Not all training sessions are created equal
Trainings and seminars are a normal part of doing our jobs and we’ve all most likely experienced them in some shape or form – where training lasts multiple days and attendees spend each day immersed in the new curriculum.
You enter the workshop and are given a name tag, with your name prominently displayed. You’re also provided branded pens and matching professionally-produced color-coded notebooks. All the materials in the notebook are coordinated with the PowerPoint presentations used throughout the training, which are embedded with audio and video clips, some of which are live-linked to web-based videos.
The perfectly air-conditioned meeting room is color-coordinated to promote a peaceful feeling. The chairs are designed to remain comfortable for eight hours of sitting. There’s a beverage and snack station, offering choices for every dietary preference. Lunch is served on site, provided by one of the finest caterers in the metro area.
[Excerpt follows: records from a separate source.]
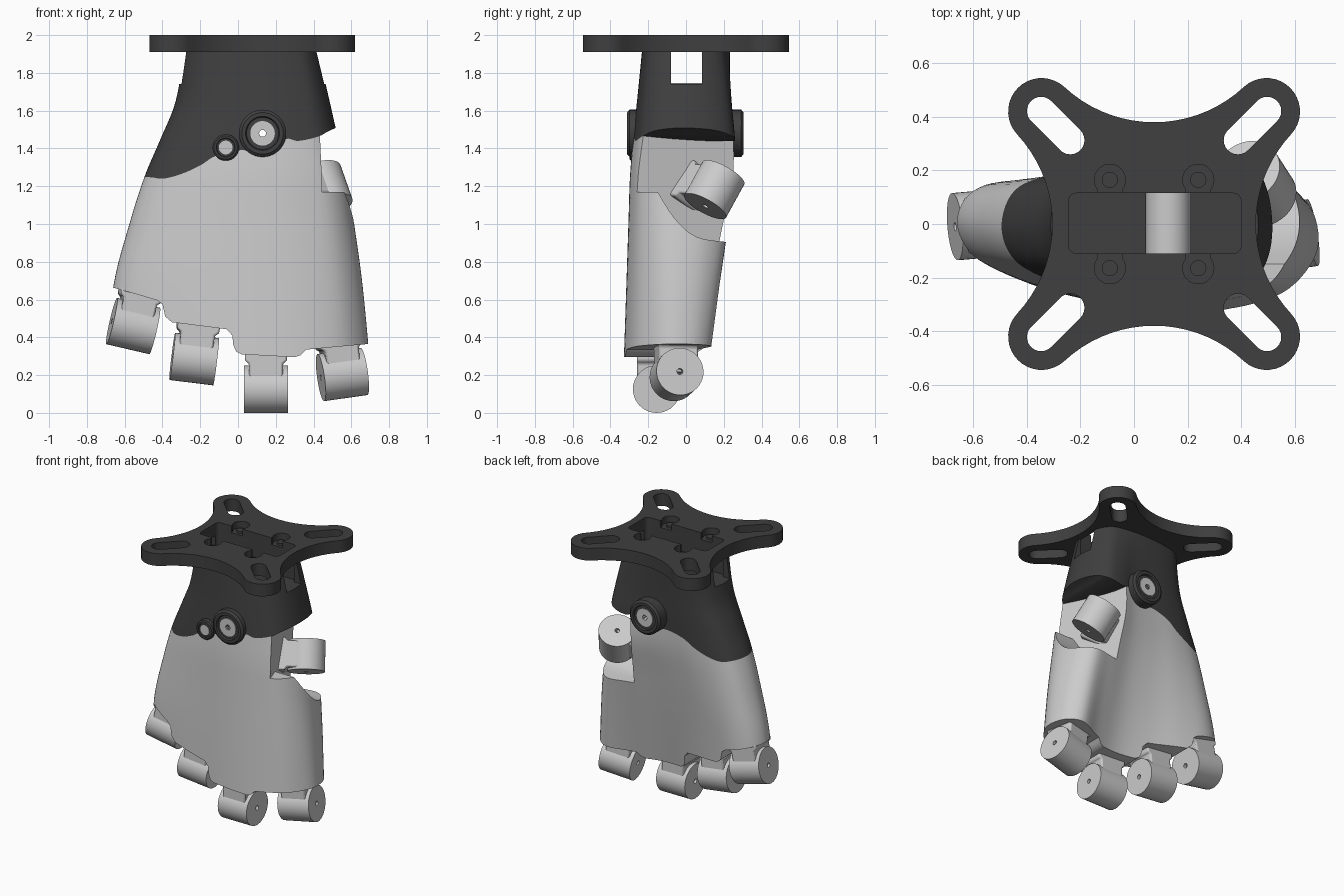
import bpy, bmesh
from math import radians, sin, cos, pi, atan2
from mathutils import Matrix, Vector

if "Cube" in bpy.data.objects:
    bpy.data.objects.remove(bpy.data.objects["Cube"])

dark = bpy.data.materials.new("dark_grey")
dark.diffuse_color = (0.05, 0.05, 0.05, 1)
dark.use_nodes = True
dark.node_tree.nodes["Principled BSDF"].inputs["Base Color"].default_value = dark.diffuse_color


def make(name, bm, mat=None):
    bmesh.ops.recalc_face_normals(bm, faces=bm.faces)
    me = bpy.data.meshes.new(name)
    bm.to_mesh(me)
    bm.free()
    ob = bpy.data.objects.new(name, me)
    bpy.context.collection.objects.link(ob)
    if mat:
        me.materials.append(mat)
    return ob


def spline(pts, n, closed=False):
    """Catmull-Rom through points of any dimension, n steps per span."""
    k, out = len(pts), []
    for i in range(k if closed else k - 1):
        q = [pts[j % k] if closed else pts[min(max(j, 0), k - 1)] for j in range(i - 1, i + 3)]
        for s in range(n):
            t = s / n
            out.append([0.5 * (2 * b + (c - a) * t + (2 * a - 5 * b + 4 * c - d) * t * t
                               + (3 * b - a - 3 * c + d) * t ** 3) for a, b, c, d in zip(*q)])
    return out if closed else out + [list(pts[-1])]


def prism(name, pts, axis, lo, hi, mat=None):
    """Extrude a flat outline along one axis."""
    place = {"x": lambda a, b, t: (t, a, b), "y": lambda a, b, t: (a, t, b), "z": lambda a, b, t: (a, b, t)}[axis]
    bm = bmesh.new()
    r0, r1 = [[bm.verts.new(place(p[0], p[1], t)) for p in pts] for t in (lo, hi)]
    bm.faces.new(r0)
    bm.faces.new(r1[::-1])
    for i in range(len(pts)):
        j = (i + 1) % len(pts)
        bm.faces.new((r0[i], r0[j], r1[j], r1[i]))
    return make(name, bm, mat)


def arc(cx, cy, r, a0, a1, n):
    return [(cx + r * cos(a0 + (a1 - a0) * i / n), cy + r * sin(a0 + (a1 - a0) * i / n)) for i in range(n + 1)]


def box(name, x0, x1, y0, y1, z0, z1, mat=None, r=0.0):
    pts = [(x0, y0), (x1, y0), (x1, y1), (x0, y1)]
    if r:
        mid = [(x1 - r, y1 - r), (x0 + r, y1 - r), (x0 + r, y0 + r), (x1 - r, y0 + r)]
        pts = [p for i, c in enumerate(mid) for p in arc(*c, r, i * pi / 2, (i + 1) * pi / 2, 6)]
    return prism(name, pts, "z", z0, z1, mat)


def disc(name, a, b, r, axis, lo, hi, mat=None):
    return prism(name, arc(a, b, r, 0, 2 * pi, 40)[:-1], axis, lo, hi, mat)


def boolean(ob, cutter, op="DIFFERENCE"):
    m = ob.modifiers.new("cut", "BOOLEAN")
    m.operation, m.object, m.solver = op, cutter, "EXACT"
    dg = bpy.context.evaluated_depsgraph_get()
    dg.update()
    me = bpy.data.meshes.new_from_object(ob.evaluated_get(dg))
    ob.modifiers.clear()
    ob.data = me
    bpy.data.objects.remove(cutter)


# Hand body: cross-sections lofted from knuckles to wrist
U = [-.93, -.75, -.45, -.1, .25, .55, .8, .95]
TOPF = [-.12, -.19, -.22, -.232, -.232, -.22, -.19, -.11]
# each: left edge y, front ys, right edge y, back ys
LOW = [.02, -.09, -.17, -.25, -.305, -.33, -.315, -.26, -.16, -.06, .11, .15, .11, .04, .01, .05, .12, .06]
MID = [-.01, -.12, -.19, -.25, -.285, -.295, -.28, -.24, -.15, -.02, .11, .17, .20, .21, .23, .27, .26, .14]
TOP = [0] + TOPF + [0] + [-y for y in TOPF]
EDGES = [(.25, -.70, .70), (.67, -.66, .66), (1.0, -.575, .615), (1.25, -.495, .575),
         (1.45, -.41, .53), (1.65, -.33, .485), (1.91, -.285, .425)]


def section(z, xl, xr):
    a, b, t = (LOW, MID, (z - .25) / 1.05) if z < 1.3 else (MID, TOP, (z - 1.3) / .61)
    s = [p + (q - p) * t for p, q in zip(a, b)]
    ring = [(-1, s[0])] + list(zip(U, s[1:9])) + [(1, s[9])] + list(zip(U, s[10:]))[::-1]
    flat = []
    for u, y in ring:
        flat += [xl + (u + 1) / 2 * (xr - xl), y]
    return [z] + flat


def hand_loft(name, mat=None):
    bm, prev = bmesh.new(), None
    rows = spline([section(*e) for e in EDGES], 6)
    for i, row in enumerate(rows):
        pts = spline(list(zip(row[1::2], row[2::2])), 5, True)
        ring = [bm.verts.new((x, y, row[0])) for x, y in pts]
        if i in (0, len(rows) - 1):
            bm.faces.new(ring)
        if prev:
            for j in range(len(ring)):
                k = (j + 1) % len(ring)
                bm.faces.new((prev[j], prev[k], ring[k], ring[j]))
        prev = ring
    return make(name, bm, mat)


SEAM = spline([(-.9, 1.27), (-.495, 1.25), (-.4, 1.24), (-.3, 1.265), (-.2, 1.31), (-.12, 1.36), (0, 1.39),
               (.13, 1.39), (.25, 1.45), (.32, 1.44), (.43, 1.465), (.52, 1.51), (.9, 1.66)], 5)
KNUCKLES = [(.9, .39), (.69, .365), (.36, .335), (.33, .305), (.3, .295), (.02, .31), (-.01, .325), (-.025, .36),
            (-.03, .41), (-.06, .443), (-.35, .48), (-.385, .51), (-.4, .575), (-.43, .597), (-.65, .66), (-.9, .72)]

# Palm, stepped at the knuckles, with a bite for the thumb
palm = hand_loft("palm")
boolean(palm, prism("palm_cut", SEAM + KNUCKLES, "y", -1, 1), "INTERSECT")
curve = spline([(-.15, 1.17), (-.06, 1.03), (.05, .935), (.21, .905), (.5, .88)], 4)
bite = prism("thumb_bite", [(-.5, 1.17)] + curve + [(.5, 1.7), (-.5, 1.7)], "x", .4, 1)
for v in bite.data.vertices:
    if v.co.x < .9:
        v.co.x = .425 - .33 * (v.co.y + .2)
boolean(palm, bite)

# Dark wrist with central pocket and sideways window
wrist = hand_loft("wrist", dark)
boolean(wrist, prism("wrist_cut", SEAM + [(.9, 2.2), (-.9, 2.2)], "y", -1, 1), "INTERSECT")
boolean(wrist, box("pocket_cut", -.245, .40, -.11, .115, 1.74, 2.1, r=.03))
boolean(wrist, box("window_cut", -1, 1, -.08, .085, 1.7401, 2.1))
disc("wrist_core", .128, 1.663, .083, "y", -.11, .115)
boolean(wrist, box("core_cut", .045, .211, -.11, .115, 1.66, 1.9))

# Mounting plate: four rounded arms joined by concave arcs
outline = []
for k in range(4):
    a = atan2(.452, -.42)
    quarter = arc(.42, .42, .125, pi / 2 - a, a, 18) + arc(0, .872, .492, a - pi, -a, 18)[1:-1]
    c, s = cos(k * pi / 2), sin(k * pi / 2)
    outline += [(.075 + x * c - y * s, x * s + y * c) for x, y in quarter]
plate = prism("mounting_plate", outline, "z", 1.91, 2.0, dark)
boolean(plate, box("plate_pocket", -.245, .40, -.11, .115, 1.8, 2.1, r=.03))
for sx in (-1, 1):
    for sy in (-1, 1):
        slot = arc(.422, .422, .053, -pi / 4, 3 * pi / 4, 12) + arc(.313, .313, .053, 3 * pi / 4, 7 * pi / 4, 12)
        boolean(plate, prism("slot_cut", [(.075 + sx * x, sy * y) for x, y in slot], "z", 1.8, 2.1))
        hx, hy = .075 + sx * .165, sy * .165
        boolean(plate, disc("screw_cut", hx, hy, .058, "z", 1.95, 2.1))
        boolean(plate, box("screw_gap", hx - .045, hx + .045, min(hy, sy * .1), max(hy, sy * .1), 1.95, 2.1))
        disc("plate_screw", hx, hy, .03, "z", 1.94, 1.965, dark)


# Pivot bosses: turned ring with a light pin in the middle
def pivot(name, x, z, r, y, side):
    prof = [(0, .3), (.6, .3), (.68, .3), (.72, .4), (.88, .4), (1, .3), (1, -.5), (0, -.5)]
    bm = bmesh.new()
    vs = [bm.verts.new((p * r, 0, h * r)) for p, h in prof]
    es = [bm.edges.new(e) for e in zip(vs, vs[1:])]
    bmesh.ops.spin(bm, geom=vs + es, cent=(0, 0, 0), axis=(0, 0, 1), angle=2 * pi, steps=40)
    bmesh.ops.remove_doubles(bm, verts=bm.verts, dist=1e-5)
    bmesh.ops.transform(bm, matrix=Matrix.Translation((x, y, z)) @ Matrix.Rotation(-side * pi / 2, 4, "X"), verts=bm.verts)
    return make(name + "_ring", bm, dark), disc(name + "_pin", x, z, r * .52, "y", y, y + side * .34 * r)


bored = [wrist, *pivot("front_pivot", .13, 1.48, .125, -.262, -1), *pivot("back_pivot", .13, 1.48, .125, .255, 1)]
pivot("front_small_pivot", -.065, 1.405, .07, -.272, -1)
for ob in bored:
    boolean(ob, disc("axle_hole", .13, 1.48, .018, "y", -1, 1))


# Finger knuckles: drilled barrel on a flared neck
def knuckle(name, matrix, half_len=.117):
    barrel = disc(name + "_barrel", 0, 0, .126, "x", -half_len, half_len)
    boolean(barrel, disc("pin_cut", 0, 0, .016, "x", -.2, .2))
    half = [(.09, 0), (.09, .135), (.112, .15), (.112, .2)]
    neck = prism(name + "_neck", half + [(-x, z) for x, z in half[::-1]], "y", -.105, .105)
    bev = neck.modifiers.new("round", "BEVEL")
    bev.width, bev.segments = .01, 2
    barrel.matrix_world = neck.matrix_world = matrix


for name, loc, tilt, yaw in [("little_finger", (-.555, 0, .46), 13, 5), ("ring_finger", (-.232, -.09, .285), 7, 2),
                             ("middle_finger", (.148, -.155, .126), 0, 0), ("index_finger", (.553, -.05, .203), -8, 9)]:
    knuckle(name, Matrix.Translation(loc) @ Matrix.Rotation(radians(yaw), 4, "Z") @ Matrix.Rotation(radians(tilt), 4, "Y"))
ax = Vector((.29, -.45, -.82)).normalized()
ay = Vector((-.78, -.62, .01)).cross(ax).normalized()
rot = Matrix((ax, ay, ax.cross(ay))).transposed().to_4x4()
knuckle("thumb", Matrix.Translation((.455, .15, 1.182)) @ rot, .105)

# Smooth shading with sharp edges kept
bpy.ops.object.select_all(action="SELECT")
bpy.context.view_layer.objects.active = palm
bpy.ops.object.shade_smooth_by_angle(angle=radians(35))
Included in your notebook is a list of scrumptious restaurants all within five minutes of the training facility. And of course, you’re staying in a well-appointed hotel in the area.
Sounds familiar, right?
Imagine if you will, the typical Spoken Worldwide Coaching workshop, conducted around the world in communities that can’t or don’t write. Here is what you can expect in one of our training sessions in these remote, oral communities:
…there are no name tags…there are no pens with logos and matching notebooks
…without reliable electricity, or access to PCs, there are no PowerPoint presentations
…there are no video clips or live links to web-based videos
…there are no specially designed chairs in which to enjoy the air-conditioning
…there is no air-conditioning
…there is no beverage and snack station, although bottled or bagged water may be provided
…lunch and all other meals will be served outside the roughly constructed building where we’re meeting. It will always be local cuisine, starchy and plentiful. Meat and seasonal vegetables will be served for at least one meal per day.
Any workshop attendee that opts to bring their own ink pen and paper, will be asked NOT to use those items. Why? Because the majority of the local people can’t or don’t read or write and the best training method for teaching oral learners is to learn without writing. If this sounds challenging, you’re absolutely right!
An inside view to Orality training
Welcome to the world of Orality, where reading and writing is not required in our Coaching training sessions, and is even discouraged. From the first warm greetings, through each and every encounter during the days of trainings, everyone will rely on two primary skills: listening and remembering.
“Listen carefully as I tell you this story, because when I finish the story, you will have the opportunity to tell the same story to your neighbor, then they will tell it back to you. Don’t worry about getting everything perfect right now, this is just to see what we can remember.”The lead trainer then tells a wonderful fable to the group, which is aptly named, “Truth and Story.”
Once the trainer has completed this story, the participants pair off in twos and retell the story to each other, however much they remember. Then the group comes back together to ready affirmations on their storytelling and to do one more telling of the story. This time, the trainer explains, it will be ‘more or less’ like the first time they heard the story. If they hear something different or ‘wrong,’ the participants are to quickly call out these words, “No! No! No!” while shaking their finger at the Storyteller/Trainer.
The mistakes are intentional, well-timed and humorous. All of this is by design. The participants joyfully call out their “No! No! No!” then correct the forgetful Storyteller. This demonstrates to the whole group that they DO know the story, that the Trainer is not a scary lecturer but a real person, who, like them, enjoys having fun. At times, the Storyteller appears to have forgotten portions of the story, for which the participants verbally ‘fill-in-the-blanks,’ amid grateful affirmations from the Trainer. When the story reaches its conclusion, everyone applauds for the enjoyable interactive, communal storytelling they have just experienced together.
And so, the stage is set for these new trainees.
The days pass quickly as they follow this modeled approach to immersive, communal oral learning. The lack of creature comforts – air-conditioning, comfortable seats, snack bar and color-coded notebooks – are a non-issue. Three to five days later the participants will depart, without written notes, yet remembering nearly everything that was shared during the seminar. How is this possible? I’ll cover exactly how this works next month in my second article of the Orality training series. Don’t miss it!
~ Dr. Ray Neu, The Story Doctor
How You Can Pray:
Please pray that Spoken is able to continue holding trainings that communicate Truth in the ways most relevant to those attending.
Interested in joining the Spoken Worldwide team? Check out our Employment Opportunities.